They want jackets and ties to be binned in favour of a more relaxed working environment.
A new blog – written by intern Will Missen but to the brief of Barry Collins – on the CPR property recruitment website says: “This is a huge issue for the property industry, which desperately needs to modernise in terms of dress codes merely as a starting point.”
Missen, 19, is a first-year student of English literature at Southampton University.
His blog says that estate and letting agents have been slow to catch on to what millennials really want, instead negatively categorising them as lazy and uncommitted.
But instead of complaining, he says, employers should be adjusting their businesses and vacancies to accommodate the changing demands of the current workforce.
It points out that the cost of living has gone up, but basic salaries in the industry have not. Something else needs to be provided – and millennials want their jobs to be fulfilling.
They want flexible working hours and days, and they “don’t want to sit in an office for ten hours a day to do work that could possibly be done from home, or even while commuting with their phone or laptop. Their accessibility to work is different, and the environment needs to change to reflect this new freedom and technology.”
Other employers, in media sales and digital marketing, look for the same entry-level candidates as agents, but provide a more forward thinking and collaborative environment. They will often provide pool tables and TVs, and lay on free breakfasts.
The blog suggests that every job in agency for someone under 24 should be treated like a graduate scheme.

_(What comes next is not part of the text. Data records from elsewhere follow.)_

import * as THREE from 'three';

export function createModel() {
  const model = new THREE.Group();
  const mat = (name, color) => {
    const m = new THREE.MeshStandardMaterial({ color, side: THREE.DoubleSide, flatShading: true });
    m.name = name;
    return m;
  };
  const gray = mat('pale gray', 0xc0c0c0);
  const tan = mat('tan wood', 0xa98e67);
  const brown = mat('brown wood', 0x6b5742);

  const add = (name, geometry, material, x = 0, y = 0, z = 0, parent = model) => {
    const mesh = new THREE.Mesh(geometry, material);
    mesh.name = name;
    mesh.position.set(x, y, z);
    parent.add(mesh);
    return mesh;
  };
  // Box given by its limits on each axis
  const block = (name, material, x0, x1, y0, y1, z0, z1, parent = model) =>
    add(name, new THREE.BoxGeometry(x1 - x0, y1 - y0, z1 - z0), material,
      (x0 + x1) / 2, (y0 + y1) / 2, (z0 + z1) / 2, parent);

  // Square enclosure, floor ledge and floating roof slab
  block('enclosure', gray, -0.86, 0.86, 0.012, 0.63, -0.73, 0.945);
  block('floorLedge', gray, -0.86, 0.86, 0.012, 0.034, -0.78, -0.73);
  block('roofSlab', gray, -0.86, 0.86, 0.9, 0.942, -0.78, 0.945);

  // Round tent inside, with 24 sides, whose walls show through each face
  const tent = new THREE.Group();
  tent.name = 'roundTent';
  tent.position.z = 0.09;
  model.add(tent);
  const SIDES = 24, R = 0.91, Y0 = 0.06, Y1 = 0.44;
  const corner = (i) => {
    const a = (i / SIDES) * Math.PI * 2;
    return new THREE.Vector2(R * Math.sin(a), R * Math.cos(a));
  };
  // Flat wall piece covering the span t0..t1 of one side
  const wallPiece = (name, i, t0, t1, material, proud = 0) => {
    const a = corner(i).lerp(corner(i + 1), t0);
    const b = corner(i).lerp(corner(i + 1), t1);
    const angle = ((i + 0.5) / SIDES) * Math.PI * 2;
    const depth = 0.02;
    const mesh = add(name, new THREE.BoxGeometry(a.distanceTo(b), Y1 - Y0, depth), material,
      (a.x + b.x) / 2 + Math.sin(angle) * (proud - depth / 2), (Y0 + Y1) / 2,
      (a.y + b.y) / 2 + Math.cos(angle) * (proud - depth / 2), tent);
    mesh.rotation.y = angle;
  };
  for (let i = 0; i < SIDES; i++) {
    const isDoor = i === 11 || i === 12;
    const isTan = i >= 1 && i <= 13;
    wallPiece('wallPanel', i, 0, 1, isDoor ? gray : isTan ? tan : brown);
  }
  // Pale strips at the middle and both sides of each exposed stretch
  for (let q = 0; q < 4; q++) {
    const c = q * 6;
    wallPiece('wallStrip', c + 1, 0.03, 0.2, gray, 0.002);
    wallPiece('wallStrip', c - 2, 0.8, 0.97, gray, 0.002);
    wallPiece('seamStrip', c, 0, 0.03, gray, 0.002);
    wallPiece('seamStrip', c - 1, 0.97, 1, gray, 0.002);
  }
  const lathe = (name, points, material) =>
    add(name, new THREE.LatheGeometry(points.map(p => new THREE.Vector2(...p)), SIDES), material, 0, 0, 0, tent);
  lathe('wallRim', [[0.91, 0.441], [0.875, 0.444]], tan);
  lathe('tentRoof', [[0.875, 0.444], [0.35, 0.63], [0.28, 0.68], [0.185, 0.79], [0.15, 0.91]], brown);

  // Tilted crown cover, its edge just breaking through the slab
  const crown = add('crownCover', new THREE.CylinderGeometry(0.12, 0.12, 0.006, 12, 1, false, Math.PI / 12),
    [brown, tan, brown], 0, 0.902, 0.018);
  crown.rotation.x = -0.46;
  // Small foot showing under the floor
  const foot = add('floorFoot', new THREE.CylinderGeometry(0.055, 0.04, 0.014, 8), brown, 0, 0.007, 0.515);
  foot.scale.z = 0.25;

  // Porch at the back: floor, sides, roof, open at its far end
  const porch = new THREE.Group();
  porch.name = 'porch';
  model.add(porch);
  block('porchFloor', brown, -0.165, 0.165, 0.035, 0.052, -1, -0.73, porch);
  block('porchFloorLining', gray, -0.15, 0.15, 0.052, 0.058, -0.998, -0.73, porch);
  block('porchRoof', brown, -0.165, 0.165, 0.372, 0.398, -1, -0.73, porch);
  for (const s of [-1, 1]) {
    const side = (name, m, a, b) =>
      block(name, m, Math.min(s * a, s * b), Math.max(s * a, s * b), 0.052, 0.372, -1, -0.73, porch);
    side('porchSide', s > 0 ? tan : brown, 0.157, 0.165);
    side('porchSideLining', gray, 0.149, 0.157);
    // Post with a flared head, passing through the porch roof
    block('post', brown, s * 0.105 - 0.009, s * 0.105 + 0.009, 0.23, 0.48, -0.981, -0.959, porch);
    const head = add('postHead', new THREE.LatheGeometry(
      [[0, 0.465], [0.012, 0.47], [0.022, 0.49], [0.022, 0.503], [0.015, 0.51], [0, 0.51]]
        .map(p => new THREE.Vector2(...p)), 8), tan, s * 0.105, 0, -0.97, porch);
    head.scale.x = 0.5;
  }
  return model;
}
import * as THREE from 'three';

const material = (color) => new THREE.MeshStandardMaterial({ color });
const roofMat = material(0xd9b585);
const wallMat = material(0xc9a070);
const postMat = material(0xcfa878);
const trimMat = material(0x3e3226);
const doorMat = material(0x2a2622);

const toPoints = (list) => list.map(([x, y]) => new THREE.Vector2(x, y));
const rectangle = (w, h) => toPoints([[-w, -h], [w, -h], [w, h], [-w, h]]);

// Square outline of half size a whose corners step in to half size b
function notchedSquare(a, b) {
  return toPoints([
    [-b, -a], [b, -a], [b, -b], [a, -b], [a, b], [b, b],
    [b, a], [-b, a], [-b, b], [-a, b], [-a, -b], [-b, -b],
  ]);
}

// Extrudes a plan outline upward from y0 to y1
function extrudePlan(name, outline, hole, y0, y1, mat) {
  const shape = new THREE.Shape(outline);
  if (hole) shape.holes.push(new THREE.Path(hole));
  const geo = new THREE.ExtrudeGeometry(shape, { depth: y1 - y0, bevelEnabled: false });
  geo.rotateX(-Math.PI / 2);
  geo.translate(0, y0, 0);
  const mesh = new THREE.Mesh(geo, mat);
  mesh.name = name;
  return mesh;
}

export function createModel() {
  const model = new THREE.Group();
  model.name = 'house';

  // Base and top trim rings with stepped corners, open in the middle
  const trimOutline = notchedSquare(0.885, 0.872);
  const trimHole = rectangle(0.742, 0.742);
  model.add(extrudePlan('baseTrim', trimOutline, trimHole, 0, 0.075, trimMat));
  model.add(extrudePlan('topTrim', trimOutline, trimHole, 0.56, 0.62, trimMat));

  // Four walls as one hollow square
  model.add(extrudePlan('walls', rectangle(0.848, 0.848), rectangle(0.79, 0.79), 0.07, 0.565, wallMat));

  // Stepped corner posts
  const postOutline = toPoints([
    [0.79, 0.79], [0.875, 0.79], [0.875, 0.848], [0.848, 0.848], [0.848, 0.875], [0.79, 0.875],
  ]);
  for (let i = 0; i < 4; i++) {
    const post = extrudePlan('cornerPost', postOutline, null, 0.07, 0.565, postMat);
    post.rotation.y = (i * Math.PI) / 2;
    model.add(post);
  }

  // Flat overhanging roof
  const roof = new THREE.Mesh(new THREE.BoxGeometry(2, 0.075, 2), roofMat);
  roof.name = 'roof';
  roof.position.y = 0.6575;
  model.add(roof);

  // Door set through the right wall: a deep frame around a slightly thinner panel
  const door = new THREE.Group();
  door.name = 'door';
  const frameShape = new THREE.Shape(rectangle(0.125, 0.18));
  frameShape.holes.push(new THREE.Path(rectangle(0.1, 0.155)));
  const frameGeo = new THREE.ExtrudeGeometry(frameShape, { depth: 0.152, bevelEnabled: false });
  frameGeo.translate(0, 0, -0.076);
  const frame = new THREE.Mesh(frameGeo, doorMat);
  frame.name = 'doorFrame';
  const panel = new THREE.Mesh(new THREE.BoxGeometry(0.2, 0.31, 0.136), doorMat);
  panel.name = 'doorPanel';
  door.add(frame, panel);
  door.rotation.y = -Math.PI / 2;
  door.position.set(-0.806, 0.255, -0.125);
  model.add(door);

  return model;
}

Missen concludes: “Clearly, to negatively stereotype millennials is to misunderstand how they differ from you and from their parents; complaining won’t do any good for your hiring process. What will help, however, is recognising Generation Y as different.”